The southeastern regional premiere of “A Divine Kerfuffle” was showcased at Mercer University. Here is everything you need to know.
Written by playwright H. Russ Brown, “A Divine Kerfuffle” is a comedic farce following the “divine'' Sarah Bernhardt, played by Imira Ackerson ‘23, and her talented, younger rival Eleanora Duse, played by Caylyn Kelly ‘25. Their rivalry comes to an all time high when they compete for the starring role in an up and coming new show titled "The Crumbling Biscuit.”
Brown was originally inspired to write this show after talking with a fellow director. The show was directed by theater professor Scot J. Mann at Mercer University, who is friends with Brown.
“H. Russ Brown and I are both stage combat professionals. We both are people that teach and choreograph stage combat professionally around the United States. I think it was probably 12 or 15 years ago at a workshop in Chicago where he and I were teaching. We have a very similar sense of humor, so we became friends pretty quick,” stated Mann.
“I was at a workshop and I was swashbuckling with a friend of mine, Angela Bonham-Carter. She and I were just messing around with some swashbuckling stuff and she said something about how there's just too few swashbuckling roles for women on stage. I took that as inspiration. I went home that night and I wrote out the first scene for the show,” said Brown.
Brown had started the show but did not finish writing it until years later.
“Once the pandemic hit, I suddenly had so much time on my hands. So I thought, let's just go back to my idea book and let's finish one of these plays. I stumbled across that one and I knew that I was going to have two women coming in who could handle the diva roles. That's how it came to be; it was born out of a need for more swashbuckling roles for women to look like badasses on stage,” said Brown.
Throughout the process, Brown played an integral role in helping the cast prepare for the show and how to bring these characters to life.
“We've had a lot of help, actually, because H. Russ, the writer of the play, has been doing the dialect coaching for our actors.
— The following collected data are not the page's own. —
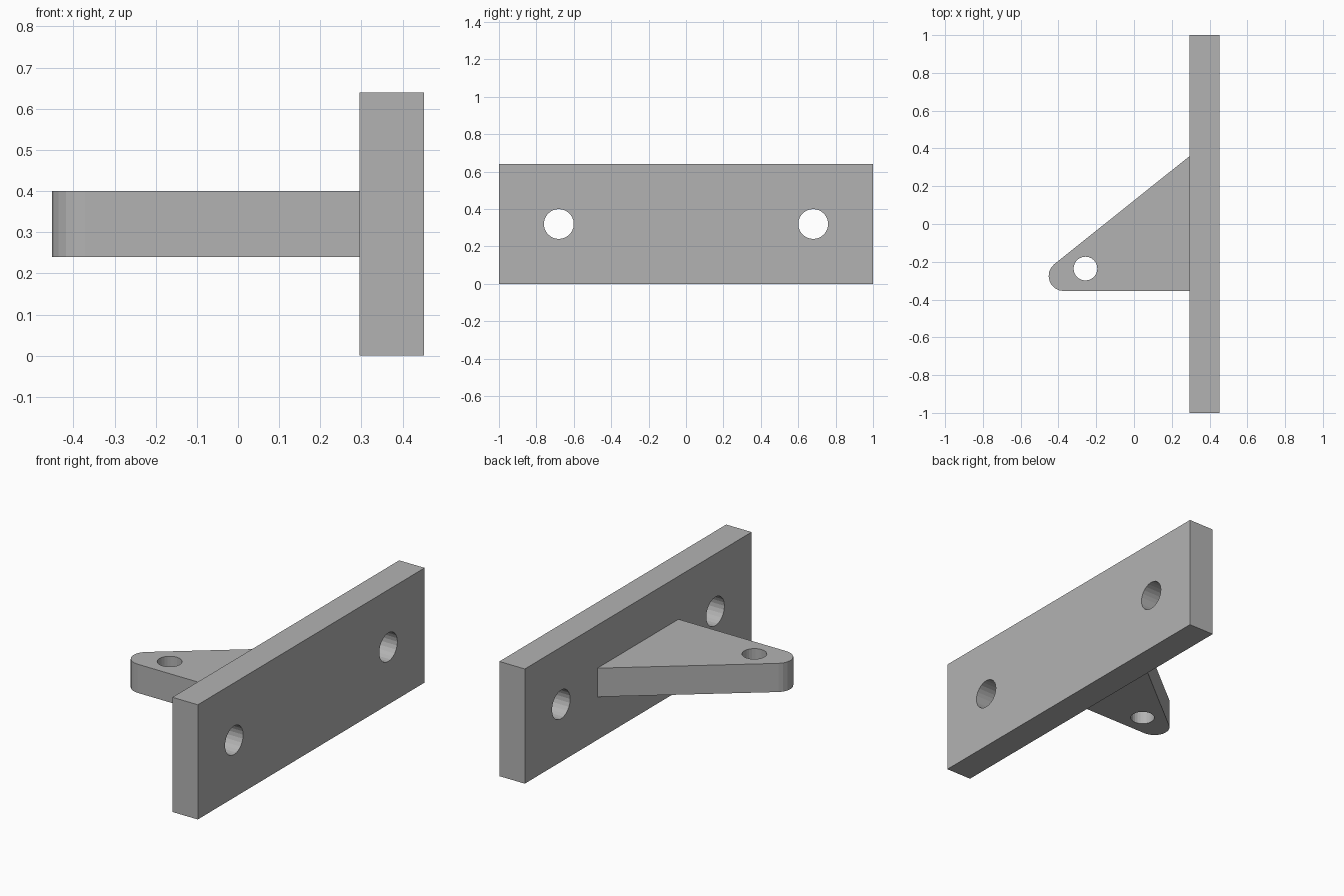
import bpy, bmesh
from math import cos, sin, radians
from mathutils import Matrix, Vector

cube = bpy.data.objects.get("Cube")
if cube:
    bpy.data.objects.remove(cube, do_unlink=True)

grey = bpy.data.materials.new("plain grey")
grey.use_nodes = True
colour = (0.45, 0.45, 0.45, 1)
grey.diffuse_color = colour
grey.node_tree.nodes["Principled BSDF"].inputs["Base Color"].default_value = colour


def arc(cx, cy, r, start, end, steps):
    """Points along an arc, both ends included."""
    angles = [radians(start + (end - start) * i / steps) for i in range(steps + 1)]
    return [(cx + r * cos(a), cy + r * sin(a)) for a in angles]


def hole(cx, cy, r, sides=24):
    return arc(cx, cy, r, 0, 360, sides)[:-1]


def slab(name, loops, low, high, matrix=Matrix()):
    """Extrude an outline with holes from low to high along local z."""
    bm = bmesh.new()
    edges = []
    for loop in loops:
        verts = [bm.verts.new((x, y, low)) for x, y in loop]
        edges += [bm.edges.new((v, verts[i - 1])) for i, v in enumerate(verts)]
    bmesh.ops.triangle_fill(bm, edges=edges, use_beauty=True, normal=Vector((0, 0, 1)))
    result = bmesh.ops.extrude_face_region(bm, geom=bm.faces[:], use_keep_orig=True)
    top = [g for g in result["geom"] if isinstance(g, bmesh.types.BMVert)]
    bmesh.ops.translate(bm, verts=top, vec=(0, 0, high - low))
    bmesh.ops.recalc_face_normals(bm, faces=bm.faces[:])
    bm.transform(matrix)
    mesh = bpy.data.meshes.new(name)
    bm.to_mesh(mesh)
    bm.free()
    mesh.materials.append(grey)
    obj = bpy.data.objects.new(name, mesh)
    bpy.context.collection.objects.link(obj)
    return obj


# Upright mounting plate: profile in y-z, thickness along x
height, inner, outer = 0.64, 0.295, 0.452
upright = Matrix(((0, 0, 1, 0), (1, 0, 0, 0), (0, 1, 0, 0), (0, 0, 0, 1)))
plate = [(-1, 0), (1, 0), (1, height), (-1, height)]
bolt_holes = [hole(y, height / 2, 0.08) for y in (-0.68, 0.68)]
slab("mounting_plate", [plate] + bolt_holes, inner, outer, upright)

# Horizontal triangular arm with a rounded tip and a pin hole
tip = arc(-0.372, -0.275, 0.08, 128.6, 270, 8)
arm = [(inner, 0.36)] + tip + [(inner, -0.355)]
slab("triangular_arm", [arm, hole(-0.257, -0.236, 0.063)], 0.24, 0.40)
We've been able to have conversations with him and his intentions behind the characters and understanding from a writer’s perspective what he was thinking when he wrote it,” stated Sahithi Doddaka ‘26.
Throughout the show, there are many different dialects and languages that the actors had to adopt in order to properly showcase these characters, including French, Italian, and German.
However, throughout the rehearsal process and the preparations for the show, there were a few challenges that the cast and crew had to overcome; one of the biggest was the fact that this cast and crew had never done a comedy.
“The biggest challenge has been working out the really specific comedic elements of the show. Farces are very specific types of comedy, and they require a lot of big body movement. “They're very big shows,” said Doddaka.
Another challenge was overcoming the training that they had previously worked on for fight scenes.
Mann stated, “their big challenge was fighting it, learning to do the combat choreography in character, because they've learned to do it as a skill. You don't get to just drop character to suddenly do the sword fight because you're focused on that; you have to fight in character. That's the big challenge for them.”
Mann had also mentioned how, due to the fact that this was a regional opening, there were many other directors who came out in order to scope out a potential new show for their program.
Overall, the cast and crew effortlessly performed a total of eight shows. The “divine” Mercer players were able to obtain great success with their performances and ended this semester's season off to a promising conclusion.